Keywords:Low-latitude Ionosphere, Topside Ionosphere, Equatorial Ionization Anomaly

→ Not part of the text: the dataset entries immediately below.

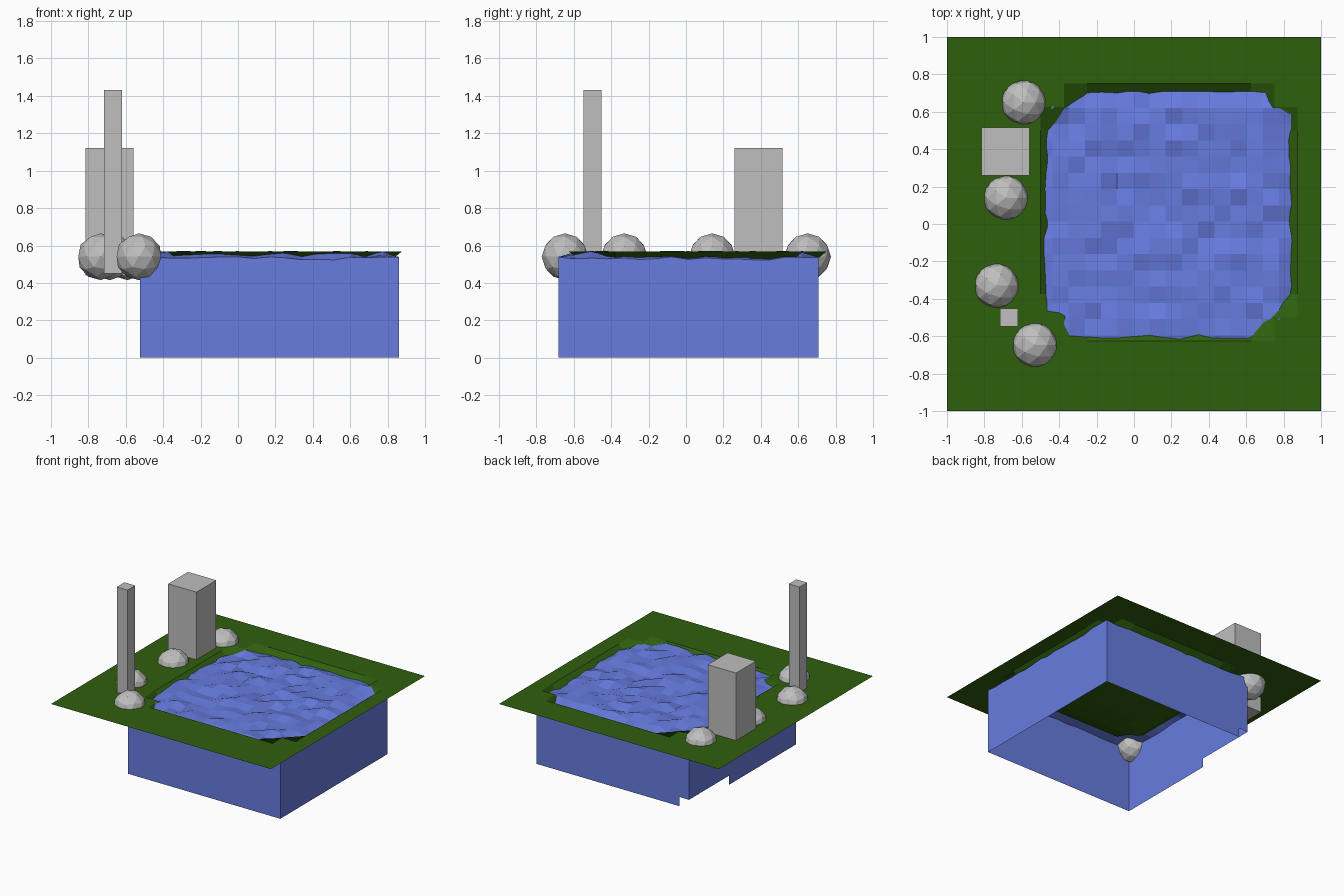
import bpy, bmesh, random

if "Cube" in bpy.data.objects:
    bpy.data.objects.remove(bpy.data.objects["Cube"])

random.seed(4)
GROUND_Z = 0.567


def material(name, rgb):
    m = bpy.data.materials.new(name)
    m.diffuse_color = (*rgb, 1)
    m.use_nodes = True
    m.node_tree.nodes["Principled BSDF"].inputs["Base Color"].default_value = m.diffuse_color
    return m


def finish(bm, name, mat):
    me = bpy.data.meshes.new(name)
    bm.to_mesh(me)
    bm.free()
    me.materials.append(mat)
    ob = bpy.data.objects.new(name, me)
    bpy.context.collection.objects.link(ob)
    return ob


def grid(bm, n, x0, x1, y0, y1, height):
    """Square grid whose height comes from a function of the cell indices."""
    v = [[bm.verts.new((x0 + (x1 - x0) * i / n, y0 + (y1 - y0) * j / n, height(i, j)))
          for j in range(n + 1)] for i in range(n + 1)]
    for i in range(n):
        for j in range(n):
            bm.faces.new((v[i][j], v[i + 1][j], v[i + 1][j + 1], v[i][j + 1]))
    return v


grass = material("grass green", (0.028, 0.115, 0.004))
blue = material("water blue", (0.135, 0.2, 0.74))
grey = material("stone grey", (0.52, 0.52, 0.52))


# Ground: flat lawn with an eight-sided pond hollow
def ground_height(i, j):
    dx, dy = min(i - 4, 15 - i), min(j - 3, 14 - j)
    ring = max(0, min(dx, dy, dx + dy - 2))
    return GROUND_Z - (0, 0.1, 0.14, 0.16, 0.17, 0.17)[min(ring, 5)]


bm = bmesh.new()
grid(bm, 16, -1, 1, -1, 1, ground_height)
finish(bm, "ground", grass)


# Water: rippled surface with skirt walls, open underneath
N = 16


def water_height(i, j):
    if i in (0, N) or j in (0, N):
        return random.uniform(0.523, 0.54)
    return random.uniform(0.533, 0.572)


bm = bmesh.new()
v = grid(bm, N, -0.523, 0.862, -0.682, 0.708, water_height)
rim = ([(i, 0) for i in range(N)] + [(N, j) for j in range(N)] +
       [(i, N) for i in range(N, 0, -1)] + [(0, j) for j in range(N, 0, -1)])
for k, a in enumerate(rim):
    b = rim[(k + 1) % len(rim)]
    # the skirt is a little shorter near the back left corner
    short = (a[1] == b[1] == N and b[0] == 0) or (a[0] == b[0] == 0 and b[1] >= 10)
    z = 0.075 if short else 0.0
    p, q = v[a[0]][a[1]], v[b[0]][b[1]]
    bm.faces.new((q, p, bm.verts.new((p.co.x, p.co.y, z)), bm.verts.new((q.co.x, q.co.y, z))))
finish(bm, "water", blue)


# Two square towers
def tower(name, x, y, width, z0, z1):
    bm = bmesh.new()
    bmesh.ops.create_cube(bm, size=1)
    bmesh.ops.scale(bm, vec=(width, width, z1 - z0), verts=bm.verts)
    bmesh.ops.translate(bm, vec=(x, y, (z0 + z1) / 2), verts=bm.verts)
    finish(bm, name, grey)


tower("wide_tower", -0.688, 0.388, 0.257, 0.44, 1.122)
tower("thin_tower", -0.668, -0.5, 0.098, 0.45, 1.432)

# Half-buried boulders
for n, (x, y) in enumerate([(-0.59, 0.65), (-0.685, 0.14), (-0.735, -0.33), (-0.53, -0.647)]):
    bm = bmesh.new()
    bmesh.ops.create_icosphere(bm, subdivisions=2, radius=0.125)
    bmesh.ops.translate(bm, vec=(x, y, 0.54), verts=bm.verts)
    finish(bm, f"boulder_{n + 1}", grey)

The latitudinal structure of topside ion density (Ni) was investigated in detail based on the Ni observations of the ROCSAT-1 and DMSP satellites. EIA double-peak structure can exist at 600 km, depending on longitude, local time, season, and solar activity, while it cannot extend up to 840 km even in the case of the strong fountain effect at solar maximum sunset. The complete local time evolution of the EIA at 600 km was presented. The double-peak structure begins to appear at noontime, being later than the appearance of the EIA in F2-peak region. The pronounced EIA induced by the strong prereversal enhancement at solar maximum begins to appear at 19:00 LT and can last to pre-midnight; and EIA crest-to-trough ratio (CTR) reaches a maximum at 20:00 LT, with the largest (lowest) CTR at March equinox (June solstice). EIA structure shows evident longitudinal difference. Pronounced EIA exists around about 100°E at 13:00 LT at the two equinoxes and June solstice, while it exists at more extensive longitudes (about 90°E to 240°E) at December solstice. The trans-equator plasma transport induced by neutral winds can weaken the double-peak structure in the topside ionosphere. The longitudinal difference in the EIA structure at 600 km is related to the longitudinal variations of equatorial upward plasma drift and geomagnetic declination.